Now, I’m not any better at games than you or Mr. O, so I wonder what’s up. Is it just the distraction of two screens? Is it harder to cooperate? Odd.


We didn’t have that much trouble with it last night. And earlier, while some of it was tackling things that were kind of too tough for us, a LOT of it was stupid errors like walking into ooze or burning corpses, misjudging the coverage of an area attack, etc.

I think that is partly a confusion of the split screen, since I (I can’t speak for Mr. O’) am sometimes distracted by watching the movement on the wrong screen, and will unconsciously assume that I’m controlling the character on that side because it’s the one I’m looking at, and thus wind up NOT looking where the character I’m actually controlling is walking, and running into things. I need to get used to the game enough to be able to reliably keep track of which screen I’m in. I’m getting better, but it’s a different view, and different things to keep track of, and it has led to some fatal errors. Kind of like hitting circle to back out of a conversation and instead taking a punch at someone, or whatever, but on a somewhat larger scale.

Last night we didn’t die at all except for the time we’d just finished a fight and were looking around and Delios (our Roderick) walked into a trap that killed me and Wolgraff. You know, accidents. Combat was fine, though!
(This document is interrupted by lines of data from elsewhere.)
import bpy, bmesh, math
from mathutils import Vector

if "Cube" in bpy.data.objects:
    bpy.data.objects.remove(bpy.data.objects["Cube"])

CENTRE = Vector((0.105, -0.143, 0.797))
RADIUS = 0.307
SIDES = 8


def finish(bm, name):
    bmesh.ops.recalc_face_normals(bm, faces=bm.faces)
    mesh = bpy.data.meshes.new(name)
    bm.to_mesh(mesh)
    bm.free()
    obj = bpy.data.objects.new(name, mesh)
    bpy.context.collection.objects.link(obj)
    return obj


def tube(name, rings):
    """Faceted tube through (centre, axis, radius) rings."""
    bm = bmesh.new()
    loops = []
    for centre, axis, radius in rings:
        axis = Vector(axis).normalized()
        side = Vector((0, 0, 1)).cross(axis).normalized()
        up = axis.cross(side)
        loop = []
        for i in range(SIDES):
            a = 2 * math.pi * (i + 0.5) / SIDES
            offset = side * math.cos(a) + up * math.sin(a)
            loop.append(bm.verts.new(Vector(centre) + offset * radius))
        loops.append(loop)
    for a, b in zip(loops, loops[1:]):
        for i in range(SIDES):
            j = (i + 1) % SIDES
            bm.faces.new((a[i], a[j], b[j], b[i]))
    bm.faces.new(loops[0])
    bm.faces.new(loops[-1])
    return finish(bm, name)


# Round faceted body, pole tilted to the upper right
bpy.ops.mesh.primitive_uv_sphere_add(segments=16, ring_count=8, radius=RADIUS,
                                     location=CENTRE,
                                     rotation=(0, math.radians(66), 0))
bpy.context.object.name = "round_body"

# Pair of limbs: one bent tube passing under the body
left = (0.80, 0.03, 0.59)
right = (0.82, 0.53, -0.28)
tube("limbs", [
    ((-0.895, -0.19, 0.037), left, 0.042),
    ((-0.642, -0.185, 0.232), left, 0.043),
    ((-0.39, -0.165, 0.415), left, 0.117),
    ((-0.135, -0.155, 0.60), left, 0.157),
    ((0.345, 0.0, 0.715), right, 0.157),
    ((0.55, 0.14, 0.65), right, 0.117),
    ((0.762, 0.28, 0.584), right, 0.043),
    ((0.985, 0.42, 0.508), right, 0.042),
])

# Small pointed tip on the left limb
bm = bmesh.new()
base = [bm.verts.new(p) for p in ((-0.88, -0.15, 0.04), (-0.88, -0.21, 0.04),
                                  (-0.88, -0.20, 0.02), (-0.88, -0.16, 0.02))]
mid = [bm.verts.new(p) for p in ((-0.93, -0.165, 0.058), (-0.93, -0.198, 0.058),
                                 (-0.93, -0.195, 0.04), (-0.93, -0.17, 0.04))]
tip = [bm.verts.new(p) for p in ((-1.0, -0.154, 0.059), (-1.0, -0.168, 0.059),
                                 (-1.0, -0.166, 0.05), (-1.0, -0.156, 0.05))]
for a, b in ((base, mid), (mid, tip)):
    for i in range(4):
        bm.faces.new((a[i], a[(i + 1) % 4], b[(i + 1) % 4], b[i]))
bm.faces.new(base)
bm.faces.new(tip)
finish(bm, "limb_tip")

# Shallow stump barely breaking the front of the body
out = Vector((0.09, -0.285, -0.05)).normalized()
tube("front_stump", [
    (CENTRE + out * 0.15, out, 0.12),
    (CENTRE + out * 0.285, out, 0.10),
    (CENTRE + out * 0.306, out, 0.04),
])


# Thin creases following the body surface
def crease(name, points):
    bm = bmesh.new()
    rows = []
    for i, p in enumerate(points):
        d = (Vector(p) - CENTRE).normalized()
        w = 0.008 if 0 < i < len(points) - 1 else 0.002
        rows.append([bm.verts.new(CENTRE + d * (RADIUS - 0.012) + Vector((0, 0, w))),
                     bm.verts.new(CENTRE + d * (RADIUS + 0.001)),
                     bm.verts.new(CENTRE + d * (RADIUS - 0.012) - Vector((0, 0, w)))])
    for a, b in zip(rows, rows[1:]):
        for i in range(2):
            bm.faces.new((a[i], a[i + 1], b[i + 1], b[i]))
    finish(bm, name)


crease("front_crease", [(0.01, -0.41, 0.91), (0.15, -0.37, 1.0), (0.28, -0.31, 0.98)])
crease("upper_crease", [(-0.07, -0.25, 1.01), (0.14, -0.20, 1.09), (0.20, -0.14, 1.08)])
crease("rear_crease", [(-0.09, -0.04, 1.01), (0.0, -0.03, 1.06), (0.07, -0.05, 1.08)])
Even with The Ghoul that Guards the Lighthouse, which I agree is a great name.


But it’s still turn based, right?

Once, I finished the fight and Scarlett was down to MAYBE 2 hit points. Like, her whole bar was black. And I was just “No one move! No…one…breathe…until…regeneration….”

Because you never know if there’s ooze right there. And it doesn’t save….


Oh yeah, it’s still the same turn-based combat. If everyone is close together, it’s not even in splitscreen. I don’t even want to think about how confusing it would be in real time. Most of the terrible accidents happen afterwards, in real time, when we’re just wandering around and stumbling into things.

I mean, I may have set the party on fire during combat that one time, but that was an unusual event!


Wandering into things when you haven’t saved.

We’re too used to saves happening when we win a fight.

Did you fight the ghoul?

It’s play practice day. Here I sit.


Yes! We are too used to that! We really need to get back into the ‘save early and often’ mentality.

It’s a little annoying though, I don’t know if this is universal or a quirk of our system, but ‘quick save’ is not quick–it takes about 30 seconds which is roughly eternity for impatient people, and so I think we kind of put it off just because it feels like hassle.

Of course we regret that later, and we have gotten more into the ‘save after every significant event’ habit, but it’s not completely EASY.

Oh, and yes, we fought the ghoul. It was a pretty good battle for us: we successfully exploded the ticking bomb guys far away from us, and resisted being set on fire by the archers. Yay us!


I did notice that I was rushing once, hit quick save, did something stupid and died before it said save successful. Thought I was screwed but it worked, so I don’t think you have to sit still for those thirty seconds. Cuz it does that for me too. Just hit save and go.

So the ghoul.

This game, for a game with good themes, has a rather playful, yet intentionally odd, aesthetic. Zixzax or whatever, the ghoul, talking to animals…. sometimes it feels like one of those tripped out Jim Henson movies from the 80s like labyrinth or the dark crystal. Which I kinda like cuz it’s able to be slightly creepy but not in the usual dark game way.

But then, I liked those weird assed movies. That aesthetic isn’t for everyone.


There is a goofiness to it that one feels still allows for the humor to become dark. Like, “this is weird and silly, haha, but hang on…is that some sort of genuinely disturbing nightmare issue I see arising?”

Not that I’ve actually observed this, but I could imagine it occurring at some point as we proceed.


Oh certainly. Indeed, the “goofy turned dark” thing can turn very dark and unsettling. Look at the trope of the scary clown, which is a trope because, well, clowns can be really fucking scary.

Those Jim Henson movies sure were disturbing.

Has the potential for cool stuff. Especially as we don’t often see this sort of dark in video games.